Task objective —
The lines below, beginning at the one that contains "bend = prism(side" and ending at the last, are to be retyped exactly.

Records shown —
--
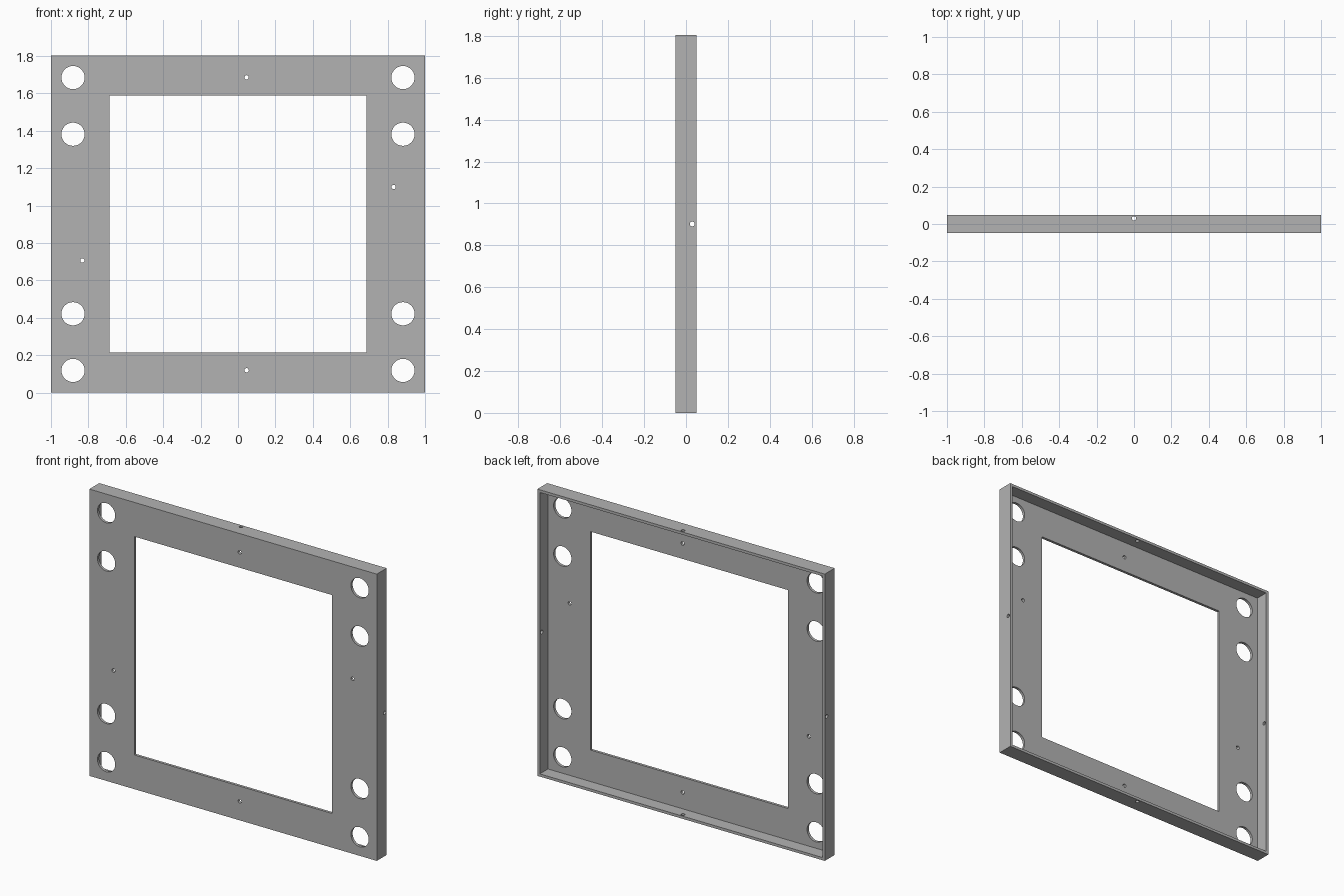
import bpy
import math

if "Cube" in bpy.data.objects:
    bpy.data.objects.remove(bpy.data.objects["Cube"], do_unlink=True)

HEIGHT, DEPTH, SHEET = 1.804, 0.098, 0.017
MID = HEIGHT / 2
FLANGE_Y = 0.03

grey = bpy.data.materials.new("sheet_grey")
grey.use_nodes = True
grey.diffuse_color = (0.45, 0.45, 0.45, 1)
grey.node_tree.nodes["Principled BSDF"].inputs["Base Color"].default_value = grey.diffuse_color


def box(name, size, centre):
    bpy.ops.mesh.primitive_cube_add(size=1, location=centre)
    ob = bpy.context.object
    ob.name = name
    ob.scale = size
    bpy.ops.object.transform_apply(location=True, rotation=False, scale=True)
    return ob


def drill(radius, length, centre, rotation=(0, 0, 0), sides=48):
    bpy.ops.mesh.primitive_cylinder_add(vertices=sides, radius=radius, depth=length,
                                        location=centre, rotation=rotation)
    return bpy.context.object


def cut(target, cutter):
    """Subtract the cutter from the target and discard it."""
    cutter.hide_render = True
    mod = target.modifiers.new("cut", 'BOOLEAN')
    mod.operation = 'DIFFERENCE'
    mod.solver = 'EXACT'
    mod.object = cutter
    bpy.context.view_layer.objects.active = target
    bpy.ops.object.modifier_apply(modifier=mod.name)
    bpy.data.objects.remove(cutter, do_unlink=True)


# Shallow tray: front plate with a rim folded towards the back
frame = box("panel_frame", (2, DEPTH, HEIGHT), (0, 0, MID))
cut(frame, box("pocket_cutter", (2 - 2 * SHEET, DEPTH, HEIGHT - 2 * SHEET), (0, SHEET, MID)))

# Square window
cut(frame, box("window_cutter", (1.374, 1, 1.374), (0, 0, MID)))

# Large mounting holes along both sides
through_y = (math.pi / 2, 0, 0)
for x in (-0.882, 0.882):
    for offset in (0.48, 0.783):
        for side in (-1, 1):
            cut(frame, drill(0.062, 1, (x, 0, MID + side * offset), through_y))

# Small screw holes in the front plate
for x, z in ((0.046, 0.12), (0.046, 1.686), (0.832, 1.1), (-0.832, 0.707)):
    cut(frame, drill(0.0115, 1, (x, 0, z), through_y, 24))

# Small screw holes through the middle of each rim side
for side in (-1, 1):
    cut(frame, drill(0.0115, 0.2, (side, FLANGE_Y, MID), (0, math.pi / 2, 0), 24))
    cut(frame, drill(0.0115, 0.2, (0, FLANGE_Y, MID + side * MID), sides=24))

frame.data.materials.clear()
frame.data.materials.append(grey)
bpy.ops.object.select_all(action='DESELECT')
frame.select_set(True)
bpy.context.view_layer.objects.active = frame
bpy.ops.object.shade_smooth_by_angle(angle=math.radians(30))
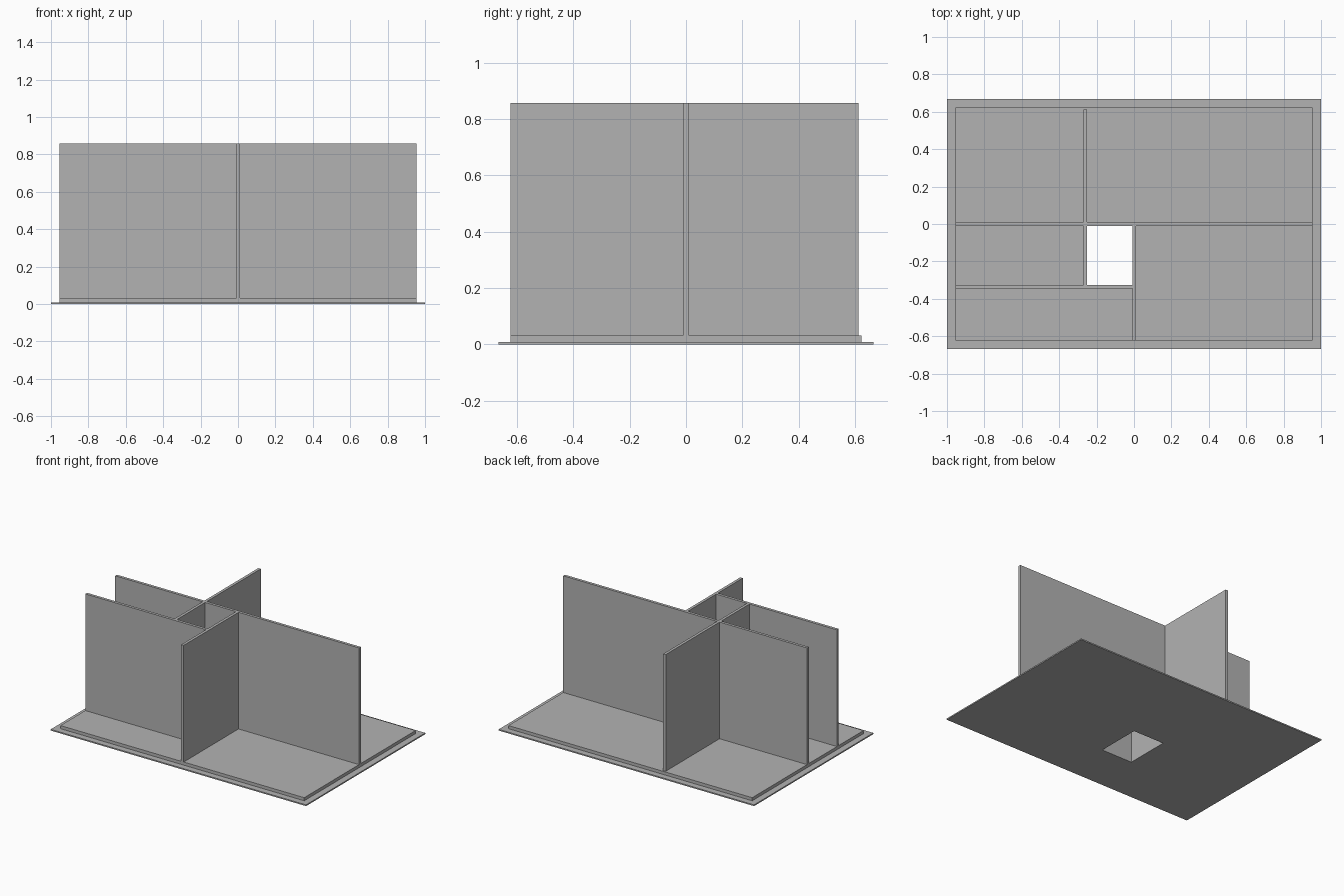
import bpy
import bmesh

cube = bpy.data.objects.get("Cube")
if cube:
    bpy.data.objects.remove(cube, do_unlink=True)

# Single flat grey
GREY = (0.45, 0.45, 0.45, 1.0)
grey = bpy.data.materials.new("plain_grey")
grey.use_nodes = True
grey.diffuse_color = GREY
grey.node_tree.nodes["Principled BSDF"].inputs["Base Color"].default_value = GREY

# Shared levels and the inner faces of the central shaft
PLATE_TOP, SLAB_TOP, WALL_TOP = 0.009, 0.031, 0.857
SLAB_X, SLAB_Y = 0.955, 0.623
SHAFT = (-0.25, -0.009, -0.325, -0.01)   # x0, x1, y0, y1
T = 0.02


def finish(name, bm):
    bmesh.ops.recalc_face_normals(bm, faces=bm.faces)
    mesh = bpy.data.meshes.new(name)
    bm.to_mesh(mesh)
    bm.free()
    mesh.materials.append(grey)
    obj = bpy.data.objects.new(name, mesh)
    bpy.context.collection.objects.link(obj)
    return obj


def extrude_up(bm, height):
    geom = bmesh.ops.extrude_face_region(bm, geom=bm.faces[:])["geom"]
    verts = [g for g in geom if isinstance(g, bmesh.types.BMVert)]
    bmesh.ops.translate(bm, verts=verts, vec=(0, 0, height))


def loop(bm, x0, x1, y0, y1, z):
    return [bm.verts.new((x, y, z)) for x, y in ((x0, y0), (x1, y0), (x1, y1), (x0, y1))]


def wall(name, x0, x1, y0, y1):
    bm = bmesh.new()
    bm.faces.new(loop(bm, x0, x1, y0, y1, SLAB_TOP))
    # keep the bottom cap while raising the wall
    geom = bmesh.ops.extrude_face_region(bm, geom=bm.faces[:], use_keep_orig=True)["geom"]
    verts = [g for g in geom if isinstance(g, bmesh.types.BMVert)]
    bmesh.ops.translate(bm, verts=verts, vec=(0, 0, WALL_TOP - SLAB_TOP))
    return finish(name, bm)


def pierced_slab(name, half_x, half_y, z0, z1):
    # rectangular ring around the shaft, closed top and bottom
    bm = bmesh.new()
    rings = [(loop(bm, -half_x, half_x, -half_y, half_y, z), loop(bm, *SHAFT, z))
             for z in (z0, z1)]
    (low_out, low_in), (top_out, top_in) = rings
    for a, b in ((low_out, low_in), (top_out, top_in), (low_out, top_out), (low_in, top_in)):
        for i in range(4):
            j = (i + 1) % 4
            bm.faces.new((a[i], a[j], b[j], b[i]))
    return finish(name, bm)


# Base: thin wide plate with a smaller floor slab on it
pierced_slab("base_plate", 1.0, 0.667, 0.0, PLATE_TOP)
pierced_slab("floor_slab", SLAB_X, SLAB_Y, PLATE_TOP, SLAB_TOP)

# Partition walls
sx0, sx1, sy0, sy1 = SHAFT
wall("main_wall", -SLAB_X, SLAB_X, sy1, sy1 + T)
wall("front_wall", sx1, sx1 + T, -SLAB_Y, sy1)
wall("side_wall", -SLAB_X, sx1, sy0 - T, sy0)
wall("shaft_wall", sx0 - T, sx0, sy0, sy1)
wall("back_wall", sx0 - T, sx0, sy1 + T, 0.612)
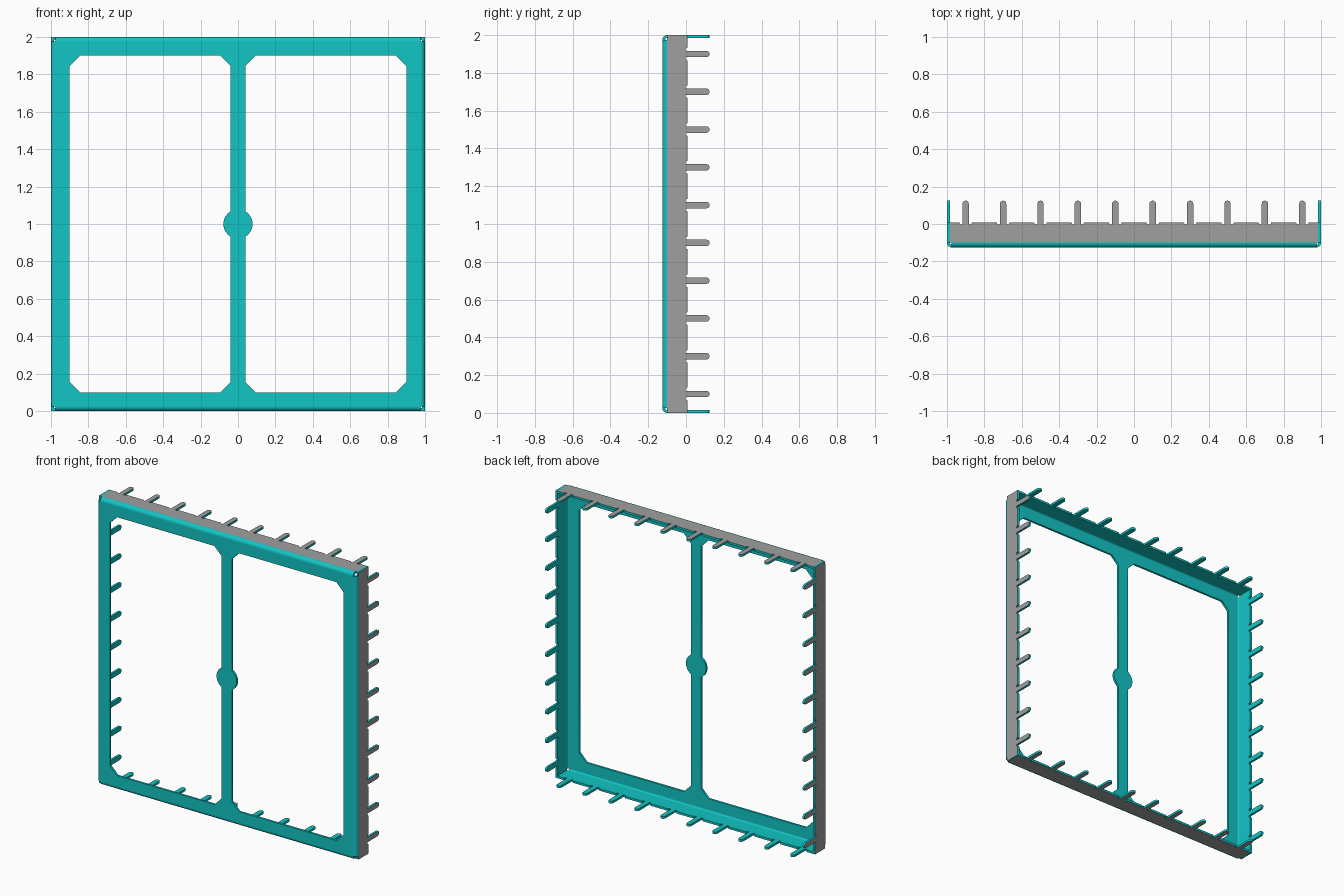
import bpy, bmesh, math
from mathutils import Matrix, Vector

cube = bpy.data.objects.get("Cube")
if cube:
    bpy.data.objects.remove(cube, do_unlink=True)

T = 0.015      # sheet thickness
R = 0.025      # outer bend radius
FRONT = -0.125
BEND_Y = FRONT + R


def material(name, rgb):
    m = bpy.data.materials.new(name)
    m.use_nodes = True
    m.diffuse_color = (*rgb, 1)
    m.node_tree.nodes["Principled BSDF"].inputs["Base Color"].default_value = (*rgb, 1)
    return m


TEAL = material("teal", (0.006, 0.56, 0.56))
GREY = material("grey", (0.35, 0.35, 0.35))


def add_object(name, mesh, mats):
    for m in mats:
        mesh.materials.append(m)
    ob = bpy.data.objects.new(name, mesh)
    bpy.context.collection.objects.link(ob)
    return ob


def prism(name, points, depth, turn, mats):
    """Extrude a closed outline by a vector, then turn it about the frame centre."""
    bm = bmesh.new()
    face = bm.faces.new([bm.verts.new(p) for p in points])
    ext = bmesh.ops.extrude_face_region(bm, geom=[face], use_keep_orig=True)
    bmesh.ops.translate(bm, vec=depth,
                        verts=[v for v in ext["geom"] if isinstance(v, bmesh.types.BMVert)])
    bmesh.ops.recalc_face_normals(bm, faces=bm.faces)
    # Outward-facing sheet surface takes the second material
    if len(mats) > 1:
        for f in bm.faces:
            f.material_index = int(f.normal.z > 0.9)
    bmesh.ops.triangulate(bm, faces=[f for f in bm.faces if len(f.verts) > 4])
    bm.transform(Matrix.Translation((0, 0, 1)) @ Matrix.Rotation(turn, 4, 'Y'))
    mesh = bpy.data.meshes.new(name)
    bm.to_mesh(mesh)
    bm.free()
    return add_object(name, mesh, mats)


def arc(cx, cy, r, a0, a1, n):
    return [(cx + r * math.cos(math.radians(a0 + (a1 - a0) * i / n)),
             cy + r * math.sin(math.radians(a0 + (a1 - a0) * i / n))) for i in range(n + 1)]


# Front plate: outline with two chamfered windows and a round boss on the mullion
def window(side):
    c, outer, inner, r = 0.055, 0.9, 0.04, 0.078
    a = math.degrees(math.asin(math.sqrt(r * r - inner * inner) / r))
    pts = [(inner, 0.1 + c)] + arc(0, 1, r, -a, a, 16)
    pts += [(inner, 1.9 - c), (inner + c, 1.9), (outer - c, 1.9), (outer, 1.9 - c),
            (outer, 0.1 + c), (outer - c, 0.1), (inner + c, 0.1)]
    return [(side * x, z) for x, z in pts]


E = 1 - R
curve = bpy.data.curves.new("plate_outline", 'CURVE')
curve.dimensions = '2D'
curve.fill_mode = 'BOTH'
curve.extrude = T / 2
for pts in ([(-E, R), (E, R), (E, 2 - R), (-E, 2 - R)], window(1), window(-1)):
    sp = curve.splines.new('POLY')
    sp.points.add(len(pts) - 1)
    for p, (x, z) in zip(sp.points, pts):
        p.co = (x, z, 0, 1)
    sp.use_cyclic_u = True
helper = bpy.data.objects.new("plate_helper", curve)
bpy.context.collection.objects.link(helper)
bpy.context.view_layer.update()
plate_mesh = bpy.data.meshes.new_from_object(
    helper.evaluated_get(bpy.context.evaluated_depsgraph_get()))
bpy.data.objects.remove(helper, do_unlink=True)
plate_mesh.transform(Matrix.Translation((0, FRONT + T / 2, 0)) @ Matrix.Rotation(math.pi / 2, 4, 'X'))
plate_mesh.materials.clear()
add_object("front_plate", plate_mesh, [TEAL])


# Flange outline: straight strip with relief notches and round-ended tabs
def flange_outline(half):
    edge, notch, w, tip = 0.008, -0.002, 0.017, 0.125
    pts = [(half, BEND_Y), (half, edge)]
    for i in range(10):
        c = 0.9 - 0.2 * i
        pts += [(c + 0.034, edge), (c + 0.030, notch), (c + w, notch)]
        pts += arc(c, tip - w, w, 0, 180, 8)
        pts += [(c - w, notch), (c - 0.030, notch), (c - 0.034, edge)]
    pts += [(-half, edge), (-half, BEND_Y)]
    return pts


# Four folded sides: a rounded bend and a tabbed flange each
for k, side in enumerate(("top", "left", "bottom", "right")):
    turn = k * math.pi / 2
    half = 1 - T if k % 2 == 0 else 1
    prism(side + "_flange", [(u, y, 1 - T) for u, y in flange_outline(half)],
          Vector((0, 0, T)), turn, [TEAL, GREY])
    section = arc(BEND_Y, E, R, 90, 180, 8) + arc(BEND_Y, E, R - T, 180, 90, 8)
    bend = prism(side + "_bend", [(-E, y, z) for y, z in section],
                 Vector((2 * E, 0, 0)), turn, [TEAL])
    bpy.ops.object.select_all(action='DESELECT')
    bend.select_set(True)
    bpy.context.view_layer.objects.active = bend
    bpy.ops.object.shade_smooth_by_angle(angle=math.radians(30))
--
Reply —
    bend = prism(side + "_bend", [(-E, y, z) for y, z in section],
                 Vector((2 * E, 0, 0)), turn, [TEAL])
    bpy.ops.object.select_all(action='DESELECT')
    bend.select_set(True)
    bpy.context.view_layer.objects.active = bend
    bpy.ops.object.shade_smooth_by_angle(angle=math.radians(30))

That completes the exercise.